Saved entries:
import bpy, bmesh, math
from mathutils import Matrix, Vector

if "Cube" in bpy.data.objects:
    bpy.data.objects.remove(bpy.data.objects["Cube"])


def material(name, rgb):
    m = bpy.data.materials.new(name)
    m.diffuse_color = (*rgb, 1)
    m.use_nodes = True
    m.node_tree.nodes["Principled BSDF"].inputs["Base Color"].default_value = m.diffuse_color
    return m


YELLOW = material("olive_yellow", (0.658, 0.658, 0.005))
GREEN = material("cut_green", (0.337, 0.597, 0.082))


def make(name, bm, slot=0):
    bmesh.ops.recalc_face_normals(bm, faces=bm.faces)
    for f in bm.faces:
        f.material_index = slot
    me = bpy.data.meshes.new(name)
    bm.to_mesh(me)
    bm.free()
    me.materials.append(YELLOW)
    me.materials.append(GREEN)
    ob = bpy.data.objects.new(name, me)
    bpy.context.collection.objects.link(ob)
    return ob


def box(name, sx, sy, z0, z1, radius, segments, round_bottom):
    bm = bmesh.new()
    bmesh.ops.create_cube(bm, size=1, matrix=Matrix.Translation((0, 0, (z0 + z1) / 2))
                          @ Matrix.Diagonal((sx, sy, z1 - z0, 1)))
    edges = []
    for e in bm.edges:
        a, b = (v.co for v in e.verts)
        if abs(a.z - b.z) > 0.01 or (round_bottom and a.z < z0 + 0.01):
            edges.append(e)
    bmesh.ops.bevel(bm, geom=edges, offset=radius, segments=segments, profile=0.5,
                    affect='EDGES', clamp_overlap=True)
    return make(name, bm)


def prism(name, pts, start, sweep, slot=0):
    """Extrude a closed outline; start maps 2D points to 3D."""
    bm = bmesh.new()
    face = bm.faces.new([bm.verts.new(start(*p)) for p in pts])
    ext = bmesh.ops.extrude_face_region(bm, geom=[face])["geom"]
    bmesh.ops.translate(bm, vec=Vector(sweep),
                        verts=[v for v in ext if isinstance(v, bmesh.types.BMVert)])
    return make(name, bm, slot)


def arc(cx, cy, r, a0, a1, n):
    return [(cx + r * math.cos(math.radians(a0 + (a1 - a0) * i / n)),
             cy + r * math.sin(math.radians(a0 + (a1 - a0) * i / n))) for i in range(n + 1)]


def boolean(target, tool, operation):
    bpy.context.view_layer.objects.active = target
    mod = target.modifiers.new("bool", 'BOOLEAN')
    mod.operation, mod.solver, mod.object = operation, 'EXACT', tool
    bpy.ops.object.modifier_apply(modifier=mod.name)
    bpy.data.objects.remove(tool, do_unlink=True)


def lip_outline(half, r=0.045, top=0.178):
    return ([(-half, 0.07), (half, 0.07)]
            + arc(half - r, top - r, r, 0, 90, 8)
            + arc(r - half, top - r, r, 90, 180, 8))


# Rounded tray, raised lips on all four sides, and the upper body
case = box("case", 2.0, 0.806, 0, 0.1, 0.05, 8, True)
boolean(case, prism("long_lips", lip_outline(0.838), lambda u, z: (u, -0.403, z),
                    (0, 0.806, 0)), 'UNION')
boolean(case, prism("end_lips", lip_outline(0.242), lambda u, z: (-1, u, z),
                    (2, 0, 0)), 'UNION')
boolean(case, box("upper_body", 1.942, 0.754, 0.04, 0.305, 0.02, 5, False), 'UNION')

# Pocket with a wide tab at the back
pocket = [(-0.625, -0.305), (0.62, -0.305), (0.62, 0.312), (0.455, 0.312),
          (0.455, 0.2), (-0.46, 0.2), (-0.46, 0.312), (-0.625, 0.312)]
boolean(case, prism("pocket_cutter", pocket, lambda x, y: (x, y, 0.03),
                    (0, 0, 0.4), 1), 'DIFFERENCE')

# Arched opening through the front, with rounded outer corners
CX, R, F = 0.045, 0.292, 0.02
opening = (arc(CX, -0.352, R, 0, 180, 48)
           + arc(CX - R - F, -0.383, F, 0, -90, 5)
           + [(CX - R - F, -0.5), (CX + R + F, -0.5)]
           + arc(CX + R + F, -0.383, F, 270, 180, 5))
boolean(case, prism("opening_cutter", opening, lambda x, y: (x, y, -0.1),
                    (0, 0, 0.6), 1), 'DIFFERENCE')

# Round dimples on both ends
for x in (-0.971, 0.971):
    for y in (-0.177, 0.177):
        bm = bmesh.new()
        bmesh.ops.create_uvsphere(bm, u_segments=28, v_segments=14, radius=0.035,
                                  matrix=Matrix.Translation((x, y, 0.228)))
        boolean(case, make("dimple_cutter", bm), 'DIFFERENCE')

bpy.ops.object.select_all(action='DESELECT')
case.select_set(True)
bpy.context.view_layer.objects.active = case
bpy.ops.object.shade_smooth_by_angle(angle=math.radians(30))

## HOW TO COMPLETE THIS TASK
Whenever a line above contains "name", copy that line.

## COMPLETED TASK
def material(name, rgb):
    m = bpy.data.materials.new(name)
def make(name, bm, slot=0):
    me = bpy.data.meshes.new(name)
    ob = bpy.data.objects.new(name, me)
def box(name, sx, sy, z0, z1, radius, segments, round_bottom):
    return make(name, bm)
def prism(name, pts, start, sweep, slot=0):
    return make(name, bm, slot)
    bpy.ops.object.modifier_apply(modifier=mod.name)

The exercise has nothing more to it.